2. food, pack your own non-perishable food: This is so important! I had somehow forgotten that security checks do not like you when you bring ‘perishable’ food into after security and I was very recently reacquainted just how expensive things could be inside the airport… 10 dollars for a pre-packed sandwich at LAX, which contains two pieces of white bread and mystery meat drenched in sodium? Like, why are we getting prison food at airports? And then you also realize, to get out of the airport is too much of a hassle – so think ahead of time.

Solution: Try to eat before you go through security, or pack really bland non-perishables that don’t trigger and set off alarms at security, like granola or oatmeal. PS: you shouldn’t bring jam or gel type items…as I learned first hand at LAX, Nutella is not flight friendly.

2. EMPTY WATER BOTTLE: not full because you’d have to chuck them out at security and everything behind security cost an arm and a leg.

Solution: bring your own water bottle and make sure it’s empty. Airports usually have water fountains post-security checks. You can fill them up and bring it onto the plane and make sure you do, because planes are very very dry, people often start coughing at the end of a long-haul flight.

3. SIT TIGHT: say what? More sitting in the waiting area, wouldn’t it be great to stretch your legs before a flight? Yes and no. Yes you should move around and stretch before you’re crammed into a plane, but try to steer clear of anything that calls out to your wallet – the duty free might be ‘tax free’ but always ask yourself, do you really need it?

Solution: load your e-reader up with 100+ books, and have fun.
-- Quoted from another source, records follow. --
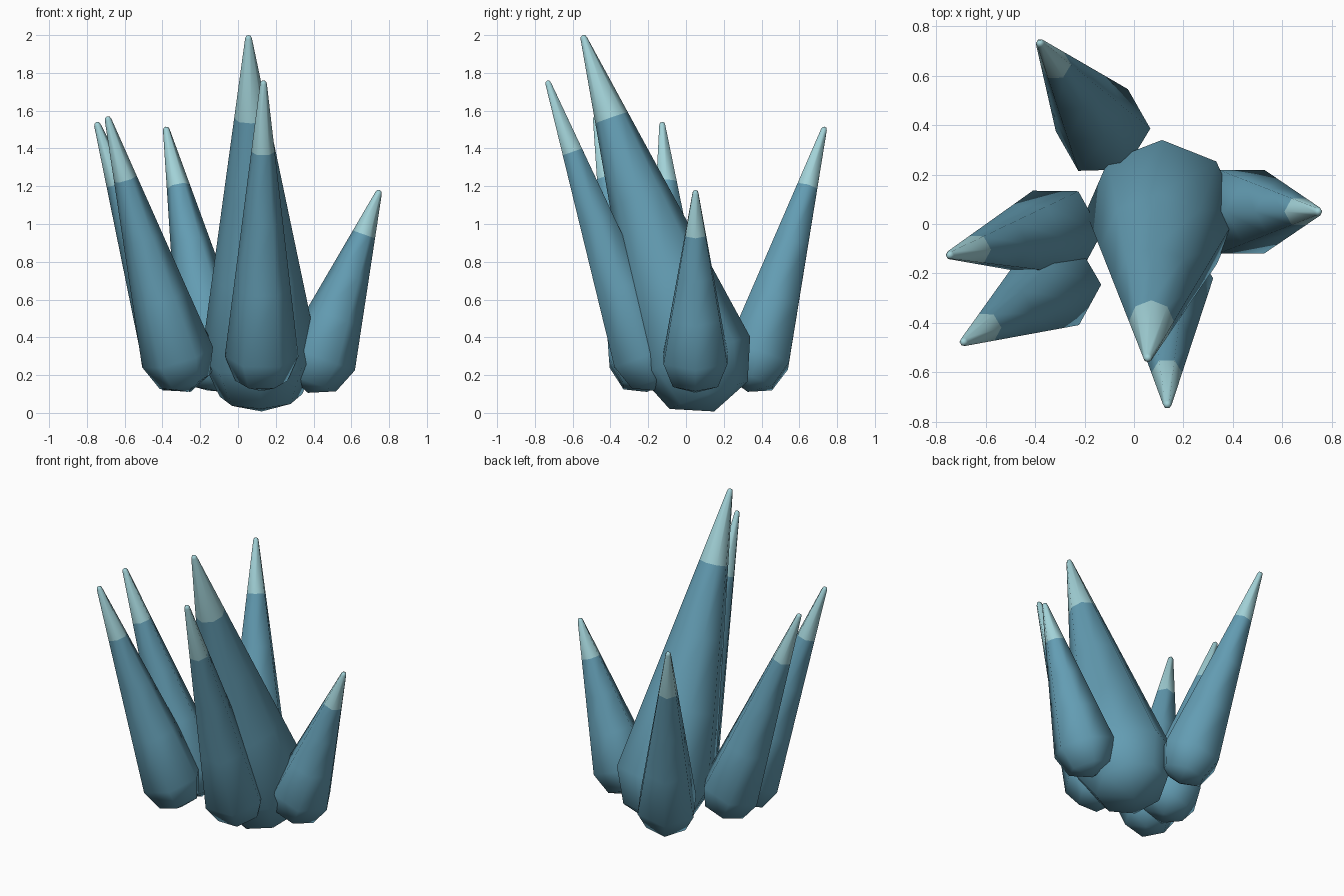
import bpy, bmesh, math
from mathutils import Vector

if "Cube" in bpy.data.objects:
    bpy.data.objects.remove(bpy.data.objects["Cube"])


def material(name, rgb):
    m = bpy.data.materials.new(name)
    m.diffuse_color = (*rgb, 1)
    m.use_nodes = True
    m.node_tree.nodes["Principled BSDF"].inputs["Base Color"].default_value = m.diffuse_color
    return m


BODY = material("deep teal blue", (0.125, 0.335, 0.45))
TIP = material("pale aqua", (0.36, 0.64, 0.68))
TIP_R = 0.018


def spike(name, base, tip, radius, sides):
    """Tapered spike: hemispherical root, straight taper, small rounded point."""
    base, tip = Vector(base), Vector(tip)
    axis = (tip - base).normalized()
    length = (tip - base).length - TIP_R
    # profile rows: (radius, height along axis)
    rows = [(radius * math.cos(a), radius * math.sin(a))
            for a in (-math.pi / 4, 0)]
    rows += [(radius + (TIP_R - radius) * t, length * t)
             for t in (0.25, 0.5, 0.75, 1)]
    rows.append((TIP_R * 0.71, length + TIP_R * 0.71))

    bm = bmesh.new()
    rings = []
    for r, h in rows:
        rings.append([bm.verts.new((r * math.cos(2 * math.pi * i / sides),
                                    r * math.sin(2 * math.pi * i / sides), h))
                      for i in range(sides)])
    root = bm.verts.new((0, 0, -radius))
    point = bm.verts.new((0, 0, length + TIP_R))
    for i in range(sides):
        j = (i + 1) % sides
        bm.faces.new((root, rings[0][j], rings[0][i]))
        bm.faces.new((point, rings[-1][i], rings[-1][j]))
        for lo, hi in zip(rings, rings[1:]):
            bm.faces.new((lo[i], lo[j], hi[j], hi[i]))
    # pale top quarter
    for f in bm.faces:
        f.smooth = True
        f.material_index = int(f.calc_center_median().z > length * 0.75)

    # lean the spike towards its tip
    rot = Vector((0, 0, 1)).rotation_difference(axis).to_matrix()
    for v in bm.verts:
        v.co = base + rot @ v.co
    me = bpy.data.meshes.new(name)
    bm.to_mesh(me)
    bm.free()
    me.materials.append(BODY)
    me.materials.append(TIP)
    ob = bpy.data.objects.new(name, me)
    bpy.context.collection.objects.link(ob)


# name, centre of the widest ring, tip, radius, sides
spike("main_spike", (0.115, 0.047, 0.30), (0.055, -0.547, 2.0), 0.31, 8)
spike("front_spike", (0.125, -0.22, 0.30), (0.135, -0.735, 1.76), 0.195, 6)
spike("front_left_spike", (-0.32, -0.24, 0.295), (-0.693, -0.48, 1.57), 0.195, 6)
spike("left_spike", (-0.315, -0.035, 0.295), (-0.75, -0.127, 1.54), 0.195, 6)
spike("back_left_spike", (-0.125, 0.38, 0.295), (-0.383, 0.735, 1.515), 0.195, 6)
spike("right_spike", (0.435, 0.05, 0.29), (0.75, 0.05, 1.18), 0.195, 6)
4. Comfort: if you’re skimping out on hotels to sleep in the airport to save $$$, of course, but be prepared for achy and possibly grumpy mood and a feeling that the time to board is never going to come.
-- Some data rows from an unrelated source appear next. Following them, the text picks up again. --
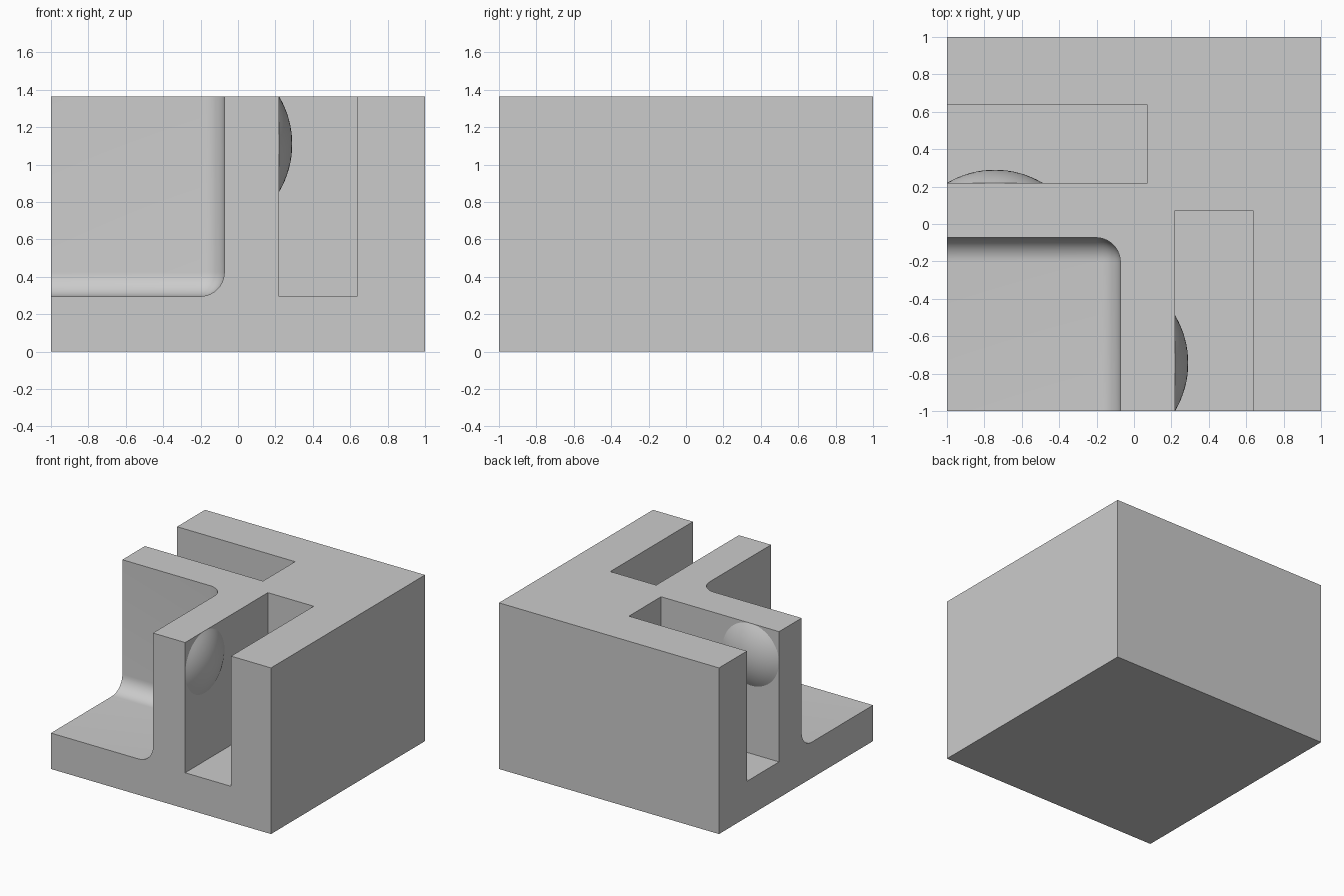
import bpy, bmesh
from math import radians, sin, cos, asin
from mathutils import Matrix, Vector

cube = bpy.data.objects.get("Cube")
if cube:
    bpy.data.objects.remove(cube, do_unlink=True)

HEIGHT, FLOOR = 1.365, 0.295
WALL_IN, WALL_OUT, SLOT_FAR, SLOT_END = -0.073, 0.22, 0.637, 0.073

grey = bpy.data.materials.new("light grey")
grey.use_nodes = True
GREY = (0.6, 0.6, 0.6, 1)
grey.diffuse_color = GREY
grey.node_tree.nodes["Principled BSDF"].inputs["Base Color"].default_value = GREY


def add_object(name, bm):
    bmesh.ops.recalc_face_normals(bm, faces=bm.faces)
    mesh = bpy.data.meshes.new(name)
    bm.to_mesh(mesh)
    bm.free()
    mesh.materials.append(grey)
    obj = bpy.data.objects.new(name, mesh)
    bpy.context.collection.objects.link(obj)
    return obj


def box(name, low, high, fillet=0):
    """Box between two corners; a fillet rounds the edges at its inner corner."""
    low, high = Vector(low), Vector(high)
    bm = bmesh.new()
    bmesh.ops.create_cube(bm, size=1)
    bmesh.ops.scale(bm, vec=high - low, verts=bm.verts)
    bmesh.ops.translate(bm, vec=(low + high) / 2, verts=bm.verts)
    if fillet:
        corner = Vector((high.x, high.y, low.z))
        vert = min(bm.verts, key=lambda v: (v.co - corner).length)
        bmesh.ops.bevel(bm, geom=list(vert.link_edges), offset=fillet,
                        segments=10, profile=0.5, affect='EDGES')
    return add_object(name, bm)


def shade(obj):
    bpy.ops.object.select_all(action='DESELECT')
    bpy.context.view_layer.objects.active = obj
    obj.select_set(True)
    bpy.ops.object.shade_smooth_by_angle(angle=radians(30))


# Block with a filleted corner pocket and two open slots
block = box("block", (-1, -1, 0), (1, 1, HEIGHT))
cutters = [
    box("pocket_cutter", (-1.5, -1.5, FLOOR), (WALL_IN, WALL_IN, 2), 0.13),
    box("front_slot_cutter", (WALL_OUT, -1.5, FLOOR), (SLOT_FAR, SLOT_END, 2)),
    box("side_slot_cutter", (-1.5, WALL_OUT, FLOOR), (SLOT_END, SLOT_FAR, 2)),
]
bpy.context.view_layer.objects.active = block
for cutter in cutters:
    cut = block.modifiers.new(cutter.name, 'BOOLEAN')
    cut.operation, cut.solver, cut.object = 'DIFFERENCE', 'EXACT', cutter
    bpy.ops.object.modifier_apply(modifier=cut.name)
    bpy.data.objects.remove(cutter, do_unlink=True)
shade(block)


def bump(name, matrix):
    """Shallow spherical cap, revolved from an arc about z."""
    radius, rim, steps = 0.5, 0.255, 8
    sweep = asin(rim / radius)
    base = radius * cos(sweep)
    bm = bmesh.new()
    arc = [bm.verts.new((radius * sin(sweep * i / steps), 0,
                         radius * cos(sweep * i / steps) - base))
           for i in range(steps + 1)]
    edges = [bm.edges.new(pair) for pair in zip(arc, arc[1:])]
    bmesh.ops.spin(bm, geom=arc + edges, cent=(0, 0, 0), axis=(0, 0, 1),
                   angle=radians(360), steps=48)
    bmesh.ops.remove_doubles(bm, verts=bm.verts, dist=0.0005)
    rim_edges = [e for e in bm.edges if e.is_boundary]
    bmesh.ops.holes_fill(bm, edges=rim_edges, sides=0)
    bm.transform(matrix)
    shade(add_object(name, bm))


# Locating bumps on the slot sides of the two thin walls
BUMP_Z = HEIGHT - 0.256
bump("front_slot_bump", Matrix.Translation((WALL_OUT, -0.744, BUMP_Z))
     @ Matrix.Rotation(radians(90), 4, 'Y'))
bump("side_slot_bump", Matrix.Translation((-0.744, WALL_OUT, BUMP_Z))
     @ Matrix.Rotation(radians(-90), 4, 'X'))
Solution: bite the bullet and repeat, ‘this too shall pass’ while reading books on your e-reader. Because, it most likely will.

All in all, saving money requires tenacity and organization. If you don’t get it quite right the first times, take it as lesson well learned.

overnight airport stay: productivity tips

Who knew that nights at the airport is quieter than a library?

I sure didn’t until last night. I’d thought the experience would be highly uncomfortable, since I’m no stranger of news clips showing people stranded and camped out at airports during snowstorms. However, my experience, on a normal night for Seattle Tacoma Airport – the place is absolutely serene, to the point, hiding in the workstation helped me to focus on things that needed to be done, and I got lots done in the 12 hours I was there – even with distractions from my social media accounts. Yes.

So what are the keys to productivity in an airport?

  1. Decide that you’re here to work: you might as well, you’re staying at an airport, do you really dare to sleep?
  2. Find the secluded workstations if you can: they’re usually the surface with chargers and bar stools. Depending on the airport you might also find some working cubicles which sort of look like some business class seat – it’s shielded from three sides with only one side open, helping you to ignore the outside world.
  3. Get yourself two drinks, not one: you want to stay well hydrated, so if you get a coffee to pull the all nighter, or something stronger like an energy drink, and you want to minimize the times you have to get up to grab something to drink. And when you have two drinks and not one, when you leave to get up to use the washroom, you’ll leave one drink at the table, giving people the idea that you’re coming back (without actually leaving anything valuable behind), saving yourself a seat.
  4. Make sure you get up and stretch regularly: the seats are only comfy for so long, and according to research, sitting is the new smoking, so make sure you get up to stretch, move, yoga!
  5. Respect other people’s space: there might be other travellers staying at the airport at night. Don’t blast loud music, or talk loudly on the phone – respect each other’s space and focus on what you’re working on.